▶ [Work required]: Print exactly those lines that run from the beginning of the data to the line bearing "# Fin outline: (distance", inclusive.

▶ [Supplied entries]:
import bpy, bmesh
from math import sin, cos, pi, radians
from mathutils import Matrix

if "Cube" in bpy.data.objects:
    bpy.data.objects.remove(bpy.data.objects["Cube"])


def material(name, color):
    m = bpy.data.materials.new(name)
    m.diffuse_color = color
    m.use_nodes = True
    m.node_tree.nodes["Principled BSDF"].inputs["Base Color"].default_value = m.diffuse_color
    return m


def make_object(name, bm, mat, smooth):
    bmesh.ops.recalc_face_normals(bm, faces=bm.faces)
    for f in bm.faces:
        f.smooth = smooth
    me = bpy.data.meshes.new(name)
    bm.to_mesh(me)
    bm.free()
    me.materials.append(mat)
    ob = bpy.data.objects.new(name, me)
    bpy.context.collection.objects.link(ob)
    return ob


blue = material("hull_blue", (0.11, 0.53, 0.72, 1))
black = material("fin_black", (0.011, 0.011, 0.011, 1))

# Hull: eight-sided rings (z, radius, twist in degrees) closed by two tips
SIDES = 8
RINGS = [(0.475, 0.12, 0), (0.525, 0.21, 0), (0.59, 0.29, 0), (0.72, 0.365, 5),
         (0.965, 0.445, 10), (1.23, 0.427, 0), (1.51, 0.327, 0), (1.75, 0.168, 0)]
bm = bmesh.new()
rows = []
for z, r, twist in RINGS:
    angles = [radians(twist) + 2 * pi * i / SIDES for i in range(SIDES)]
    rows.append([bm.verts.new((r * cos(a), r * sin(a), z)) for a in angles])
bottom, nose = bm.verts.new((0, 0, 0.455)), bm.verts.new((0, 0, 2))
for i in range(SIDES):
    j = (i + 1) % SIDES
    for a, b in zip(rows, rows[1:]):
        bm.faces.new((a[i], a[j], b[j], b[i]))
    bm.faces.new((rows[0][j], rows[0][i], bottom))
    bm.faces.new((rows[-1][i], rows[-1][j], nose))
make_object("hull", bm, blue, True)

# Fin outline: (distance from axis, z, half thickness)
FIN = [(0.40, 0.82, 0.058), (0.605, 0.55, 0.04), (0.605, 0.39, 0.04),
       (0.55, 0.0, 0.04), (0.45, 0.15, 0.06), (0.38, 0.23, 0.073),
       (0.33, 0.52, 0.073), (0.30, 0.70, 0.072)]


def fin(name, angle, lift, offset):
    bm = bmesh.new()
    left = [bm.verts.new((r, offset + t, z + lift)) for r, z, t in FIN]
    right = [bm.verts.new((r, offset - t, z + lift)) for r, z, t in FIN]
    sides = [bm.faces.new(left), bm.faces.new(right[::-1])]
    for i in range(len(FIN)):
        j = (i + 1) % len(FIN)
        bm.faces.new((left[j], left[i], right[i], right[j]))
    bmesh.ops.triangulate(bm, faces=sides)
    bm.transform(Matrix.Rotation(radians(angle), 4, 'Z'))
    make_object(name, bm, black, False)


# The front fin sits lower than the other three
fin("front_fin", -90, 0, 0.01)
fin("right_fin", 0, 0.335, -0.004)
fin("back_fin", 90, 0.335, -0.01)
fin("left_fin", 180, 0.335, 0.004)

▶ [Solved exercise]:
import bpy, bmesh
from math import sin, cos, pi, radians
from mathutils import Matrix

if "Cube" in bpy.data.objects:
    bpy.data.objects.remove(bpy.data.objects["Cube"])


def material(name, color):
    m = bpy.data.materials.new(name)
    m.diffuse_color = color
    m.use_nodes = True
    m.node_tree.nodes["Principled BSDF"].inputs["Base Color"].default_value = m.diffuse_color
    return m


def make_object(name, bm, mat, smooth):
    bmesh.ops.recalc_face_normals(bm, faces=bm.faces)
    for f in bm.faces:
        f.smooth = smooth
    me = bpy.data.meshes.new(name)
    bm.to_mesh(me)
    bm.free()
    me.materials.append(mat)
    ob = bpy.data.objects.new(name, me)
    bpy.context.collection.objects.link(ob)
    return ob


blue = material("hull_blue", (0.11, 0.53, 0.72, 1))
black = material("fin_black", (0.011, 0.011, 0.011, 1))

# Hull: eight-sided rings (z, radius, twist in degrees) closed by two tips
SIDES = 8
RINGS = [(0.475, 0.12, 0), (0.525, 0.21, 0), (0.59, 0.29, 0), (0.72, 0.365, 5),
         (0.965, 0.445, 10), (1.23, 0.427, 0), (1.51, 0.327, 0), (1.75, 0.168, 0)]
bm = bmesh.new()
rows = []
for z, r, twist in RINGS:
    angles = [radians(twist) + 2 * pi * i / SIDES for i in range(SIDES)]
    rows.append([bm.verts.new((r * cos(a), r * sin(a), z)) for a in angles])
bottom, nose = bm.verts.new((0, 0, 0.455)), bm.verts.new((0, 0, 2))
for i in range(SIDES):
    j = (i + 1) % SIDES
    for a, b in zip(rows, rows[1:]):
        bm.faces.new((a[i], a[j], b[j], b[i]))
    bm.faces.new((rows[0][j], rows[0][i], bottom))
    bm.faces.new((rows[-1][i], rows[-1][j], nose))
make_object("hull", bm, blue, True)

# Fin outline: (distance from axis, z, half thickness)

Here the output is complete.